PAN M 360: Is the Bab L’Bluz line-up a mix? What are the origins of each member? Are they all from Marrakesh or are they all based in Morocco?
YM & BB: Yes, the Bab L’Bluz line-up is mixed, in a way. Yousra is from El Jadida in Morocco, she’s of Arab-Berber origin, Brice is from Annecy and he doesn’t know his origins, Hafid is from Lyon and of Tunisian origin, and Jérôme is Spanish. The group was created by Yousra and Brice in Marrakech and developed into a four-person group in Lyon. Before the lockdown, the two founders of the group lived between Lyon and Marrakech.
PAN M 360: In the current context where several regions of the Sahara are becoming zones conducive to ethnic strife and religious violence, do you see a commitment to your free and progressive music? Do you believe you have a role to play?
YM & BB: Indeed, music could play a fundamental role in the reintegration of peace in areas with a tendency towards conflict, especially over identity or religion. We must succeed in transmitting the idea and highlighting the fact that cultural difference has always brought richness, and that in today’s world all cultures are impregnated by the traces of other previous local cultures, or foreign cultures that ended up becoming local at some point by mixing with already existing cultures. As for the subject of religion, it’s enough to put forward the foundations of all religions, which have a lot in common, and thus transmit the values of peace, love, tolerance, benevolence, and respect through music. We fight an inner struggle every day to become better people, and believe that through the vibrations of music, we’ll end up touching the hearts of many.

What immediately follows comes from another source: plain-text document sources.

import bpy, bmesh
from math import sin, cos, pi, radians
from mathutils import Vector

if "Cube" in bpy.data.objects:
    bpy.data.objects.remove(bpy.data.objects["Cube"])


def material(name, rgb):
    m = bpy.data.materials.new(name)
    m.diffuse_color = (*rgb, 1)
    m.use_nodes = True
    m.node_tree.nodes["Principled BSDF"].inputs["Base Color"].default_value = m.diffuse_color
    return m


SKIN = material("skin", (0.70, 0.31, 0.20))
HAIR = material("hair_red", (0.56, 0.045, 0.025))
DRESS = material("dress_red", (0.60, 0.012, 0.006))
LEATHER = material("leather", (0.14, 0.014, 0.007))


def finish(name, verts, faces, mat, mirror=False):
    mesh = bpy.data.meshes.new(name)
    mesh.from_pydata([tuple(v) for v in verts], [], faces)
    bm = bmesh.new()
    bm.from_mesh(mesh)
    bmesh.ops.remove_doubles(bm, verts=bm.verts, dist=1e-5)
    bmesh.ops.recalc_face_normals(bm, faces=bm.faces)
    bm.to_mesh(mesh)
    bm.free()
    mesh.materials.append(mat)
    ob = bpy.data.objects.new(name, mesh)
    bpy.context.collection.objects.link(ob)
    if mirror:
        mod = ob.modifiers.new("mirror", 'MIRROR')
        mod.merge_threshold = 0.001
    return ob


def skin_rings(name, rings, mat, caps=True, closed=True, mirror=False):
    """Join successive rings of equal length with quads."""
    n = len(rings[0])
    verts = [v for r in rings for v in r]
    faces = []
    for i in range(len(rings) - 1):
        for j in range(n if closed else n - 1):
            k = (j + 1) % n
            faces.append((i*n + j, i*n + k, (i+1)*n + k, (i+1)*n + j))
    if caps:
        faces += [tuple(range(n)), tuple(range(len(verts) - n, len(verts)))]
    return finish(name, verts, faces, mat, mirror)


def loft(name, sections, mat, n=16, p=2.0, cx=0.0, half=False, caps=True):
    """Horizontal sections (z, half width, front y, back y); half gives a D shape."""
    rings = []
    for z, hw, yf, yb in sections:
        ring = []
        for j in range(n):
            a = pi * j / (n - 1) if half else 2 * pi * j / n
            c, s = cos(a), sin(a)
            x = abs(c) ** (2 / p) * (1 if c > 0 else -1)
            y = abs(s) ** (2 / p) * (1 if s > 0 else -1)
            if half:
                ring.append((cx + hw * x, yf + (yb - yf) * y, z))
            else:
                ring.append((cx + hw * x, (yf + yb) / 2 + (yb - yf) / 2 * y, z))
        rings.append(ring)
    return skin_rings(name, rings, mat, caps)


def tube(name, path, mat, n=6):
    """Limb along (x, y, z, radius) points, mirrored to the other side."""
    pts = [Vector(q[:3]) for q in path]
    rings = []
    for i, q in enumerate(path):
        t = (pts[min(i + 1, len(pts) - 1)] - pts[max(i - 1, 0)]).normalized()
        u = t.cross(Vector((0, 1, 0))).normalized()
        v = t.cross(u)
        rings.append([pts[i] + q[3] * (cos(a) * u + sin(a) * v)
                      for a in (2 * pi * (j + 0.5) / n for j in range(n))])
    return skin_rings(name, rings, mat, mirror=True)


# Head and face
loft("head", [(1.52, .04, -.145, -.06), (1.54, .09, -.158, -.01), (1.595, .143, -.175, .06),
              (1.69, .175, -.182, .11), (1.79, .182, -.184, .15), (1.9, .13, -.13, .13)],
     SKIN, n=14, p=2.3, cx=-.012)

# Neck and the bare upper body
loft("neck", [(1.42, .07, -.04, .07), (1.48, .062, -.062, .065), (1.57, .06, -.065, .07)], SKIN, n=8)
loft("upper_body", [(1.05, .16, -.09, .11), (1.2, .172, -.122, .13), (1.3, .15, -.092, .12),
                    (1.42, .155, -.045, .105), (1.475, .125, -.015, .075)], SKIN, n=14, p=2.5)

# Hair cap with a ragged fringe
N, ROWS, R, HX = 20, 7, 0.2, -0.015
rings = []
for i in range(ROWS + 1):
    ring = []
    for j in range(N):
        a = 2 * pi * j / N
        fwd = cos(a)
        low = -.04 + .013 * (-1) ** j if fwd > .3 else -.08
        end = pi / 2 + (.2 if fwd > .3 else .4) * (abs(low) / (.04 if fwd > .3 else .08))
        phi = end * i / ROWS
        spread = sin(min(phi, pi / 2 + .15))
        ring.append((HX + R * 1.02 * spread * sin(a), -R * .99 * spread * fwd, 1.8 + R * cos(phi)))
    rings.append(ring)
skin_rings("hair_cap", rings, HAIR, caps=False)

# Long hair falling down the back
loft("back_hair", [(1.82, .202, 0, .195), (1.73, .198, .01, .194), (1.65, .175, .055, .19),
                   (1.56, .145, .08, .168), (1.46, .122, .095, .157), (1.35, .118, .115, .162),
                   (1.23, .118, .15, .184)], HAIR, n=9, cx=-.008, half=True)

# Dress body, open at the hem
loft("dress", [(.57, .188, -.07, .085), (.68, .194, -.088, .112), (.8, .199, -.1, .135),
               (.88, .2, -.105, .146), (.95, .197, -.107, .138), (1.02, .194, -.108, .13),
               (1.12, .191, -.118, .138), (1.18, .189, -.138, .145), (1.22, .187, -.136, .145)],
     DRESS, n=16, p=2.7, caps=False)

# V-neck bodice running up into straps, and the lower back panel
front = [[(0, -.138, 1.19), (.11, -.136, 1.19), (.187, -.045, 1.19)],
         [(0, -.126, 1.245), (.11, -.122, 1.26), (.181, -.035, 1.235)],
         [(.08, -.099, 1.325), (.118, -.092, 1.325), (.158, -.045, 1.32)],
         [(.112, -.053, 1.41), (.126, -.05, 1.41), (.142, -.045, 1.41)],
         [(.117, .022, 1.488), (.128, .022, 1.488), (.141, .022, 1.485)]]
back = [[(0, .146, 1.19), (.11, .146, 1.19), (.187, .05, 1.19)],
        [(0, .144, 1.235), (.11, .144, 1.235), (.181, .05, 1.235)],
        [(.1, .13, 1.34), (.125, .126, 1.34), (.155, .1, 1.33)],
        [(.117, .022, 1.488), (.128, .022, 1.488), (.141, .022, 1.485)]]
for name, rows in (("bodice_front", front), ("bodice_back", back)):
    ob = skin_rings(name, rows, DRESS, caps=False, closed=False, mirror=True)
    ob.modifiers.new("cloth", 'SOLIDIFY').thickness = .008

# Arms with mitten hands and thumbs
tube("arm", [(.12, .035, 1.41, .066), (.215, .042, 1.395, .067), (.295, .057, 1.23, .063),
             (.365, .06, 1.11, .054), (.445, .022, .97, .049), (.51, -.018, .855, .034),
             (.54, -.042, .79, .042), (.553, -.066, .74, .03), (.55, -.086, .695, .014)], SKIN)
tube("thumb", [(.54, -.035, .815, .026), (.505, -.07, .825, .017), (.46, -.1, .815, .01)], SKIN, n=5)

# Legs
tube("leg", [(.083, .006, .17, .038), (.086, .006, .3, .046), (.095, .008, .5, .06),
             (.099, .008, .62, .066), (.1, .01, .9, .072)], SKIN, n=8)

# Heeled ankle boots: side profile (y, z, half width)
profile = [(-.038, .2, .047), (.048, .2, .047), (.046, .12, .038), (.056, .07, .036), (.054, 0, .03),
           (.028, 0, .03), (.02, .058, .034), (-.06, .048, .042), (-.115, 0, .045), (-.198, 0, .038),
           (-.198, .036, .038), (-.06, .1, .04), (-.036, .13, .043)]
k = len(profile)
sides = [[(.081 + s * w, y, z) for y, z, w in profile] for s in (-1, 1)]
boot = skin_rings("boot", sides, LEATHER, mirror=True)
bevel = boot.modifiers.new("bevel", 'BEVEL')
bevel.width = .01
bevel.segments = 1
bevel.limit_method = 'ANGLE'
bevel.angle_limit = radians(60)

PAN M 360: What are the next steps in your development? Do you have any new recording projects, remixes, collaborations?
YM & BB: To be able to play in as many places as possible, to share our first album live, then to compose and, why not, think about collaborations or remixes! If you have any ideas, don’t hesitate!
PAN M 360: For Mundial Montréal, what are you planning to play? Where will you be? How was the film set designed?
YM & BB: Unfortunately, there won’t be a film set for us in this edition, it will be in the form of an interview with a focus on our existing sounds, but we very much hope to see you live next year. Inch’Allah!